Caribbean schools leaves American employers with questions about their
graduates' quality. "Unfortunately, we just don't know as much as we'd like
about medical education in offshore schools or about the relative performance of
their graduates during their careers as practitioners," Cohen wrote in an open
letter on the subject. He called for more dialogue so that the American medical
community could better assess the Caribbean schools' educational value. Until
that happens, U.S. graduates of Caribbean schools will continue to encounter doubts
from potential employers about their qualifications.
We asked one of our consultants, Dr. Gregory Goldmacher, to explain the concerns that U.S. medical professionals
have about graduates of Caribbean medical schools.
"Applicants considering schools in the Caribbean should realize
that there are serious challenges to overcome for anyone who receives their
medical education from a foreign medical school," says Greg.
One of these challenges lies in securing admission to a residency program.
"Each year, about 16,000 residency positions become available nationwide," says Greg.
"Approximately 12,000 of those are filled by graduates of U.S. medical schools. That leaves 4,000 available positions for other
graduates – and there are usually over 30,000 foreign-trained doctors competing for them.
"Some of these candidates were highly skilled physicians in their countries of origin – cardiologists, orthopedic surgeons, and the like. Given that kind of competition, getting into a residency program with a foreign medical education from a school in the Caribbean is not easy.

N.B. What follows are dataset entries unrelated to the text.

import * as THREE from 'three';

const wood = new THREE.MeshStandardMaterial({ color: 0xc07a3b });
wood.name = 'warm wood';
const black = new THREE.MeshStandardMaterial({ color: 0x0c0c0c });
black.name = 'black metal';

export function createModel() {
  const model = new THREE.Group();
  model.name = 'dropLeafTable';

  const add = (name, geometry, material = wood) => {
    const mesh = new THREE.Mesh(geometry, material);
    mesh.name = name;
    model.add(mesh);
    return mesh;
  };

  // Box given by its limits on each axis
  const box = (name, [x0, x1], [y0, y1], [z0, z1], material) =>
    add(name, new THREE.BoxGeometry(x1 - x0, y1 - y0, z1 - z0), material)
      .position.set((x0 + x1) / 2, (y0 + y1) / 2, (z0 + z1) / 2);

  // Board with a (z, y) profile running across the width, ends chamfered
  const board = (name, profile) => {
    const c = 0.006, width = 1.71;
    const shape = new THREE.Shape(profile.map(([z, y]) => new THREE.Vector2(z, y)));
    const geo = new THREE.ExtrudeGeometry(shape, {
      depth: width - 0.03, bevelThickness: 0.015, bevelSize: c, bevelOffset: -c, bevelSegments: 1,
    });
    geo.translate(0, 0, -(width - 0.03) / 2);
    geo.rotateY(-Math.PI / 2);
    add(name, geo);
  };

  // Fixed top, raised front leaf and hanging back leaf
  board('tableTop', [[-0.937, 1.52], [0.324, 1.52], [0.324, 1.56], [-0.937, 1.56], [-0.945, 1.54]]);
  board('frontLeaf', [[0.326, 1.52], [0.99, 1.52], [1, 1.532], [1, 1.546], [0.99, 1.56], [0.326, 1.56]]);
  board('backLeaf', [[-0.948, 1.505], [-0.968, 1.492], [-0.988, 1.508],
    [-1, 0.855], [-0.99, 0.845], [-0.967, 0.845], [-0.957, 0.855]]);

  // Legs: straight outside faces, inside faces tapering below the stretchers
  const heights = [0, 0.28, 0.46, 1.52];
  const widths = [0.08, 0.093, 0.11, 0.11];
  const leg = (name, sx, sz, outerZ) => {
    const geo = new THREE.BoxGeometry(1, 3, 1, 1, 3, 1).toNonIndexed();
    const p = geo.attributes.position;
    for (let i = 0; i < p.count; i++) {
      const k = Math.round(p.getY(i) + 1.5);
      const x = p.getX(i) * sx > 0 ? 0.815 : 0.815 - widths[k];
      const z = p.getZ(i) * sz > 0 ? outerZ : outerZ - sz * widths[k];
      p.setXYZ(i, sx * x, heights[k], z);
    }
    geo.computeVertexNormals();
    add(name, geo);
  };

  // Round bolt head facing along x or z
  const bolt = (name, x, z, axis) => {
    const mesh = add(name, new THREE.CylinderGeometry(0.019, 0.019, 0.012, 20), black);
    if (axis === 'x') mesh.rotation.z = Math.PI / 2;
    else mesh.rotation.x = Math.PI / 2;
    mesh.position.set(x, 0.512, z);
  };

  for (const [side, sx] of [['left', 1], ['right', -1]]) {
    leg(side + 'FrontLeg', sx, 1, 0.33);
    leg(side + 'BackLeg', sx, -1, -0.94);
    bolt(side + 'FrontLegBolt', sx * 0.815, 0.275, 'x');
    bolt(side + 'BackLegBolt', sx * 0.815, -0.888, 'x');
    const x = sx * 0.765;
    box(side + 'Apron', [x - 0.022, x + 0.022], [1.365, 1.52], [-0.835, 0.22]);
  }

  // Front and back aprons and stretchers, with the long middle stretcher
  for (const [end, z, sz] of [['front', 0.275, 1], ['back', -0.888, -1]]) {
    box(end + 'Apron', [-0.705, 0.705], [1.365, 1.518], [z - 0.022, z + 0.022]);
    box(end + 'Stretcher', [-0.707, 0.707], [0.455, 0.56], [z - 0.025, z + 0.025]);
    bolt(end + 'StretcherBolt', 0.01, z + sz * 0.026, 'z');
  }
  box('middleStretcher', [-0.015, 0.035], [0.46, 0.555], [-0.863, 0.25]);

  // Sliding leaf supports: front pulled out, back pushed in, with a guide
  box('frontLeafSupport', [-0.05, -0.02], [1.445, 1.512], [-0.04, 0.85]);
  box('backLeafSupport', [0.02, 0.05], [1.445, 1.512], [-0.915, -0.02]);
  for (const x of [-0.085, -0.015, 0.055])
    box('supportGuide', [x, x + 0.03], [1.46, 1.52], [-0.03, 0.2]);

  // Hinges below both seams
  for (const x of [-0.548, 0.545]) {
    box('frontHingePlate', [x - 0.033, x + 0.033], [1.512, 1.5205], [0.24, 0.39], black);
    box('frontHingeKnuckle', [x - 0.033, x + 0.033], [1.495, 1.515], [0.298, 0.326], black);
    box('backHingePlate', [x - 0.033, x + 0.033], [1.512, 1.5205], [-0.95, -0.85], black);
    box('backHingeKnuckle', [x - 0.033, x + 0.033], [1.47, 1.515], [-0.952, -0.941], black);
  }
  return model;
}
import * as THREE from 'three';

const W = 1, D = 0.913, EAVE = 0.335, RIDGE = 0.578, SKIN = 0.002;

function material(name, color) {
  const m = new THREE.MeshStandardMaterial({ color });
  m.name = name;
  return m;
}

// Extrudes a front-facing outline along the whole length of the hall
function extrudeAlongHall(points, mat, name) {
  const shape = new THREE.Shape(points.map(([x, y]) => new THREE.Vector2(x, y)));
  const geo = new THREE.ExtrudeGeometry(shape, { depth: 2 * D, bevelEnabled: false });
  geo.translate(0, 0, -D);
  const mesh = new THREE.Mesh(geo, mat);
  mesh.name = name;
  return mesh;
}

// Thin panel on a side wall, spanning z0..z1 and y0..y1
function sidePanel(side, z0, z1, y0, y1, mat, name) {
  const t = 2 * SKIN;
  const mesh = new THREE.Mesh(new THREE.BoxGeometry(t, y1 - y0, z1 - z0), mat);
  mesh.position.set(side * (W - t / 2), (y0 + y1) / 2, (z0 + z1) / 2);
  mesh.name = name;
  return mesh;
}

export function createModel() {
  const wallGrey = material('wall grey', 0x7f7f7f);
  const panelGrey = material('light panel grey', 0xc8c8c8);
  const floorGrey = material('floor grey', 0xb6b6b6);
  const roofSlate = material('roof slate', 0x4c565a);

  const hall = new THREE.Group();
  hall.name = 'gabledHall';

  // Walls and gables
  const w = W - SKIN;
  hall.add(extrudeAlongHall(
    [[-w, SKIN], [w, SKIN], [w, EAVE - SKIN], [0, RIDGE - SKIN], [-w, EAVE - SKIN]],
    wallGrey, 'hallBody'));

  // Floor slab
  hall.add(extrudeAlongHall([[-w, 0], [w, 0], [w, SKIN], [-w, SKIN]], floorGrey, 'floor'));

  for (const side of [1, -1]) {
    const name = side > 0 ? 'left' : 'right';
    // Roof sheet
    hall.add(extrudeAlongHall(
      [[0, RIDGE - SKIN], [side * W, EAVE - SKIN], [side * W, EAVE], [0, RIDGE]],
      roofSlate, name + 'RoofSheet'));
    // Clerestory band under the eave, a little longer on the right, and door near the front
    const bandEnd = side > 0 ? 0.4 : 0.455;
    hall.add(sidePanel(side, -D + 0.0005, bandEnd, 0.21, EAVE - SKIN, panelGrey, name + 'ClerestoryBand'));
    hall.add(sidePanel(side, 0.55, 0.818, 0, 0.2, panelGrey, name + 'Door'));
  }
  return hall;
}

"However, there are a few well-established Caribbean schools that can serve as a launching point for a medical career in the U.S.

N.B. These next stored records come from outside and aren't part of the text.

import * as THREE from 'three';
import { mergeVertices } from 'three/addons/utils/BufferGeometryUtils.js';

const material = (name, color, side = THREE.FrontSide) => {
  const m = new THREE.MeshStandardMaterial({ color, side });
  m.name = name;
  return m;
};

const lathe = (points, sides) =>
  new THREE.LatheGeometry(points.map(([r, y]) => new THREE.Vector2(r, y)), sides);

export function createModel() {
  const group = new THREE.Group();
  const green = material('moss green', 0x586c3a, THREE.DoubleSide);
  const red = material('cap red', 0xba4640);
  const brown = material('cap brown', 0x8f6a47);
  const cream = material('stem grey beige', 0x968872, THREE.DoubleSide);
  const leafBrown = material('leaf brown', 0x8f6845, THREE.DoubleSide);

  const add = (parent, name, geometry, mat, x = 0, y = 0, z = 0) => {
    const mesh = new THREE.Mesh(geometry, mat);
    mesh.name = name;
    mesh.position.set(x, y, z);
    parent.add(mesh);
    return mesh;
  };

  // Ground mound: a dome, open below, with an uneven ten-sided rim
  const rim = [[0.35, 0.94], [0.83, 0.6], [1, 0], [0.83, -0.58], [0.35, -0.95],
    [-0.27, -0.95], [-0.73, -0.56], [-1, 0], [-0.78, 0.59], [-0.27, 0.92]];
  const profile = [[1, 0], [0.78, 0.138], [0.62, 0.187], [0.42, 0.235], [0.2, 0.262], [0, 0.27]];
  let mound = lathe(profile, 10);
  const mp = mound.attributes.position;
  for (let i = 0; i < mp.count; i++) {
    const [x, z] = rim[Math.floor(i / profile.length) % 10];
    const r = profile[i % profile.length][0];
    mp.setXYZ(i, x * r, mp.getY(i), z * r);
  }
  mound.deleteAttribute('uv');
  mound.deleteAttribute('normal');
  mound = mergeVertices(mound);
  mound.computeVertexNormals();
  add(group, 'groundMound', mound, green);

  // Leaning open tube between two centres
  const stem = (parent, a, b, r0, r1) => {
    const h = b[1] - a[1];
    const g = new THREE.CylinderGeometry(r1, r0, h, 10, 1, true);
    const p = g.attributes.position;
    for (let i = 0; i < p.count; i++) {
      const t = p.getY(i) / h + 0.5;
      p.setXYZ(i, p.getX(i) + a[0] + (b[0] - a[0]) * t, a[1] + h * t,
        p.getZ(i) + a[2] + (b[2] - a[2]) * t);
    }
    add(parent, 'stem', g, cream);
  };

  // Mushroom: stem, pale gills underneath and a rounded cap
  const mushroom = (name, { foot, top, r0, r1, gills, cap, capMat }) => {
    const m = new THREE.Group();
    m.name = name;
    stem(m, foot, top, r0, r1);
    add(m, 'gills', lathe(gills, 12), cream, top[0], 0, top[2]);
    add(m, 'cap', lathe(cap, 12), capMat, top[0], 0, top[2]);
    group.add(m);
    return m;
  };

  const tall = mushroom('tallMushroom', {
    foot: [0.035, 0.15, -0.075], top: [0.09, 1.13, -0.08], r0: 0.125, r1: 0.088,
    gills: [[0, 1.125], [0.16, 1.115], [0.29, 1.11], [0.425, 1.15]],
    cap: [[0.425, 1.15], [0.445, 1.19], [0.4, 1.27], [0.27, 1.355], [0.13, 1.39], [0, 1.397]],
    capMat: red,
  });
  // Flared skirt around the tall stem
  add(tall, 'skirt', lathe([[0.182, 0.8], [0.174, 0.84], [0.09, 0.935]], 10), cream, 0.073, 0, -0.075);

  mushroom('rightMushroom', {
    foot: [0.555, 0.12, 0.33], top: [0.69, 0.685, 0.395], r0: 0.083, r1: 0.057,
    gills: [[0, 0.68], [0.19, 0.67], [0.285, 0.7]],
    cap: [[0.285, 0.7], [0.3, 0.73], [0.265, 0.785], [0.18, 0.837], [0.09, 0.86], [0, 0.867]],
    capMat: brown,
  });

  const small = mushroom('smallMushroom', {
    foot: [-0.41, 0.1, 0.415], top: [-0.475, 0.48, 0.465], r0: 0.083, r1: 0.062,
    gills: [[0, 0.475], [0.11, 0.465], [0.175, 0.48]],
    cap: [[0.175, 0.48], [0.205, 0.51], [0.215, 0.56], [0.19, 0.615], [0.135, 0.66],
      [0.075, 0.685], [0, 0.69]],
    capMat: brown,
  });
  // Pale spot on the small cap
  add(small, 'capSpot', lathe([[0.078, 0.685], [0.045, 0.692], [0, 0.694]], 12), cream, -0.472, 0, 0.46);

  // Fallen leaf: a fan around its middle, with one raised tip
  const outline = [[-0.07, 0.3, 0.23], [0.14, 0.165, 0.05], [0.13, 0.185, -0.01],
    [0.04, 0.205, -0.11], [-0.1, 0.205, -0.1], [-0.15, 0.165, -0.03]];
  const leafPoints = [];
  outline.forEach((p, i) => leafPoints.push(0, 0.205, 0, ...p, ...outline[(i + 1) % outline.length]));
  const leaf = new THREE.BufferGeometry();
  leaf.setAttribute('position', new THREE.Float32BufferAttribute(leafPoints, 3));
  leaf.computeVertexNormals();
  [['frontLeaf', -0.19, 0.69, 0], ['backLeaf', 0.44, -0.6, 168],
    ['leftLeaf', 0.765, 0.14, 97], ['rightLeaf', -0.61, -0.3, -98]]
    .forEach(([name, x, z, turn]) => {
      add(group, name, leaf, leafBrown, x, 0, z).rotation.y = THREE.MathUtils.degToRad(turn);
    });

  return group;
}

"Ross University, for example, has made
great efforts to establish connections with U.S. medical
schools. Students from Ross and its peers generally do
their third and fourth year clinical rotations in U.S.
hospitals. These rotations allow the students to become
known as individuals in the hospitals and departments
where they work. They have the opportunities to show
their skills and dedication and to develop personal
relationships with the physicians and administrative
staff who ultimately make the decisions about residency
program admissions. These opportunities and
relationships can be enough to compensate for the
inherent disadvantages that graduates from foreign
schools face in the residency admissions process."
We asked Greg how a prospective applicant could tell which Caribbean medical schools might be worth considering. He said that
applicants should ask themselves these questions:
"One - What are the USMLE scores of students who attend the school? Although residencies are technically not supposed to
use Step 1 scores to select their residents, all of them do. Find out if there are in-house preparation programs offered at the school
you are considering. Also find out what students' average scores have been in the past few years, and what percentage of students pass the
Step 1 on their first try.
"Two - At what U.S. hospitals do the students at the school you are considering do their clinical rotations?
"Three - Where have recent graduates matched for residency?"
Greg encourages applicants looking at Caribbean schools to keep an open mind about other options as well.
"If you're interested in a career in primary care, but your GPA and MCAT scores are such that you are concerned about being able to get into a regular U.S. medical school, you could consider a school of osteopathic medicine – that is to say, a
– in the U.S."
– Dr. Gregory Goldmacher has an M.D. and a Ph.D. from the University of Texas Southwestern in Dallas.
What Do You Think Your Chances of Winning Med School
Admission Are? After talking to one of our consultants, you might be
pleasantly surprised to find you're more competitive than you thought. Because our medical school admissions consultants have all worked on
admissions committees, they
understand how admissions decisions are actually made. They can tell you how
your application will look to a committee and advise you on how to present
yourself to your best advantage. To see how our consultants have helped previous
clients, see our
Back to Medical School Features